“Growing camellias in containers allows gardeners to cultivate them where ground space is not available, such as an apartment balcony or a deck or patio. It also allows you to move the plant around to different locations – bringing it to a prominent position while its flowers are at their best and placing it in a more out of the way spot at other times, for instance.

“Their hardiness makes the need to move them into a protected location unnecessary except for the rare occasions when temperatures will go below 20 degrees and the root ball might freeze.

“Eventually, a camellia will require a container about 2 feet wide and deep as it reaches maturity. This takes a number of years, however, and it is best to grow camellias in smaller pots appropriate to their size, gradually shifting them to larger containers as they outgrow the one they are in.

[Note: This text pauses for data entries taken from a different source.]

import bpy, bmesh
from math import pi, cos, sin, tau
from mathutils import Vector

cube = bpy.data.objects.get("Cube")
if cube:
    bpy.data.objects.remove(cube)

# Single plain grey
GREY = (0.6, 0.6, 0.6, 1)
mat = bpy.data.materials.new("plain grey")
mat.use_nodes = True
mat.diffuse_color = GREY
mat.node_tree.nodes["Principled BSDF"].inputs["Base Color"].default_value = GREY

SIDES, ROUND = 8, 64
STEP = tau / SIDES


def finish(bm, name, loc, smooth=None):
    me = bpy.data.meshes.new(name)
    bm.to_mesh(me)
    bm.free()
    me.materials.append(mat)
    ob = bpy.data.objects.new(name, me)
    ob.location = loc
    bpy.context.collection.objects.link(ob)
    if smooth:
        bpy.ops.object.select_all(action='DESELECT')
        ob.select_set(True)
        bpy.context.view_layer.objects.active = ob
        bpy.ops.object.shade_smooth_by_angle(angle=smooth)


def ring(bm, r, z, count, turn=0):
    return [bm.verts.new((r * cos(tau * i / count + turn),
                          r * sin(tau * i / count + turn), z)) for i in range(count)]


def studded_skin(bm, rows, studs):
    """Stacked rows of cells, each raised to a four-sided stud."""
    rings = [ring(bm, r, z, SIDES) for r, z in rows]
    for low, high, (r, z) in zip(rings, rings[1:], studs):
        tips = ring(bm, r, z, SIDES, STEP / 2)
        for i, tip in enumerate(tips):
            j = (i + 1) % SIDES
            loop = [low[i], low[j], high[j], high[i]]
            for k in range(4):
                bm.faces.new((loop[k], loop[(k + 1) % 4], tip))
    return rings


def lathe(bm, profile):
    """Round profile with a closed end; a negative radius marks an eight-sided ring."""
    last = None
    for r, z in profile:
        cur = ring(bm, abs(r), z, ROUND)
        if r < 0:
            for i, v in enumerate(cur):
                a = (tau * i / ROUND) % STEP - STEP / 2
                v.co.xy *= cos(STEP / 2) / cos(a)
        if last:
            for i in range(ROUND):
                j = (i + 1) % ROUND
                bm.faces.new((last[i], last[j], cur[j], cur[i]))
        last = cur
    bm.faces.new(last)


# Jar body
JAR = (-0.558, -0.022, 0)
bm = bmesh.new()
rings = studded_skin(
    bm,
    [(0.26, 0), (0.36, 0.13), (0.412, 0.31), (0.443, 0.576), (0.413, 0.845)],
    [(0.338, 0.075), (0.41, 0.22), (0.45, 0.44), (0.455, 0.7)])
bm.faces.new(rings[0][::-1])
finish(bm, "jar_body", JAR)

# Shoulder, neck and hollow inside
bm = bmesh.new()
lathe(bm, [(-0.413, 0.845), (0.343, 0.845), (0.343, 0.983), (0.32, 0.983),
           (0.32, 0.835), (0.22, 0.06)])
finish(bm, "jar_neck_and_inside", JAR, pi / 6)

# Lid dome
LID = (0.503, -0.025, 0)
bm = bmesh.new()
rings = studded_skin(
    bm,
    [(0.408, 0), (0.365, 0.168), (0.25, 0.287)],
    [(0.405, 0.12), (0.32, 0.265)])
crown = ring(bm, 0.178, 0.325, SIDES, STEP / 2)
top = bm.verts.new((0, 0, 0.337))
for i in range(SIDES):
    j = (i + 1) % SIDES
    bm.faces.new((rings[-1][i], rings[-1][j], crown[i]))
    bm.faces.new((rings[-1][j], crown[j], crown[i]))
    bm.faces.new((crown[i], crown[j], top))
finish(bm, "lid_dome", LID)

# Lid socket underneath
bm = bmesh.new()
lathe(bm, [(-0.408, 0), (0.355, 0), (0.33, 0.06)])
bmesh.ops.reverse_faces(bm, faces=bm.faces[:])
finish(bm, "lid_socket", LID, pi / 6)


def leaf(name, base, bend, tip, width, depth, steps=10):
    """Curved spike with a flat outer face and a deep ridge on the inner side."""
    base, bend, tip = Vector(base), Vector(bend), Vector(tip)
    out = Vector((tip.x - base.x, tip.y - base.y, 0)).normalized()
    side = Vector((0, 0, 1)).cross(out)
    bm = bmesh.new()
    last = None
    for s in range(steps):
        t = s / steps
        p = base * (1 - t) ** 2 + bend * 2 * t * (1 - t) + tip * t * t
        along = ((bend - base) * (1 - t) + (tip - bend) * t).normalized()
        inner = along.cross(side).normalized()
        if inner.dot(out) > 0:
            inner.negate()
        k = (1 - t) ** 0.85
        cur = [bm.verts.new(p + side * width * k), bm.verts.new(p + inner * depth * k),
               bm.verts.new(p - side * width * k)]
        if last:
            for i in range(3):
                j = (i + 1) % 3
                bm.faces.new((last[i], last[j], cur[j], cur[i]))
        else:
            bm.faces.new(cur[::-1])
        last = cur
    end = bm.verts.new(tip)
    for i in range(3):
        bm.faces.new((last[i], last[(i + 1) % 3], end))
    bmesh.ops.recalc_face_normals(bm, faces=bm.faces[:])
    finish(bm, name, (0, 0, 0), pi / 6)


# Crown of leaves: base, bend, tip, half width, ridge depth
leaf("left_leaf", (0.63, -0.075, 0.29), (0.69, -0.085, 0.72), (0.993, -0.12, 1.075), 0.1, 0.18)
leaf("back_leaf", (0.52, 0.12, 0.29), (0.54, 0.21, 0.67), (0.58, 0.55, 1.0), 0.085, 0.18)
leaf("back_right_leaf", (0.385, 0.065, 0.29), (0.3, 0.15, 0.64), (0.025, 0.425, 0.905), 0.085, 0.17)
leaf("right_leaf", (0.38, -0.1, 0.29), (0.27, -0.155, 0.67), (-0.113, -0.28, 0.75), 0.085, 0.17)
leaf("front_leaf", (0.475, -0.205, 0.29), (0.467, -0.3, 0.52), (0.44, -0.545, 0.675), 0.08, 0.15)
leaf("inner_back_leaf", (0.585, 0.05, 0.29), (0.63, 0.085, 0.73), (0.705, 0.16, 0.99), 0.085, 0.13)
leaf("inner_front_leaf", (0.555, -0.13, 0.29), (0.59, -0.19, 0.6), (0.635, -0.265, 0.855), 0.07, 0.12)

“The camellia is not one of those plants that suffers the minute it gets a bit potbound, but you shouldn’t allow it to remain in that state for more than a couple of years, or the growth will be stunted and flowers will be few. When repotting, shift the plant into a new pot only a few inches – or one size – larger. Planting into an excessively larger pot creates a situation where overwatering and root rot are more likely to occur.

“The type of pot you choose is as much a matter of taste as what is best for the camellias. Black plastic pots from the nursery work fine but look a bit too utilitarian for most landscapes. Decorative plastic in muted colors, terra cotta, fiberglass, glazed pottery and wood all make suitable containers (although termites make wood a questionable choice).

“Eventually, a camellia will require a container about 2 feet wide and deep as it reaches maturity. This takes a number of years, however, and it is best to grow camellias in smaller pots appropriate to their size, gradually shifting them to larger containers as they outgrow the one they are in.

“The camellia is not one of those plants that suffers the minute it gets a bit potbound, but you shouldn’t allow it to remain in that state for more than a couple of years, or the growth will be stunted and flowers will be few. When repotting, shift the plant into a new pot only a few inches – or one size – larger. Planting into an excessively larger pot creates a situation where overwatering and root rot are more likely to occur.

“The type of pot you choose is as much a matter of taste as what is best for the camellias. Black plastic pots from the nursery work fine but look a bit too utilitarian for most landscapes. Decorative plastic in muted colors, terra cotta, fiberglass, glazed pottery and wood all make suitable containers (although termites make wood a questionable choice).

“Fertilization is best accomplished with a soluble fertilizer for acid-loving plants applied once or twice a month during the spring and summer. If you would prefer not having to remember to fertilize that often, use a slow-release fertilizer such as Osmocote or Dynamite. Applied once in March, it will provide nutrients all through the growing season.

“Once your camellia is planted into its final large pot, it will spend the rest of its life in that size container. To keep the plant vigorous, every two or three years lay the pot on its side and remove the root ball. Trim off one or two inches from around the sides and about one-quarter of the height from the bottom. Add enough fresh potting mix to the bottom of the original container to equal the height of root ball removed. Replace the plant in the container, add new soil around the sides, water thoroughly and you’re all done. This is best done in late winter or early spring before new growth appears.

“When you think about using plants in containers to embellish your front entrance, patio, courtyard, balcony or deck, don’t forget the outstandingly beautiful camellia.”

http://www.lsuagcenter.com/news_archive/2009/january/get_it_growing/Camellias+are+outstanding+in+containers.htm

Advertisements

Leave a Reply

Fill in your details below or click an icon to log in:

WordPress.com Logo

You are commenting using your WordPress.com account. Log Out / Change )

Twitter picture

You are commenting using your Twitter account. Log Out / Change )

Facebook photo

You are commenting using your Facebook account. Log Out / Change )

Google+ photo

You are commenting using your Google+ account. Log Out / Change )

Connecting to %s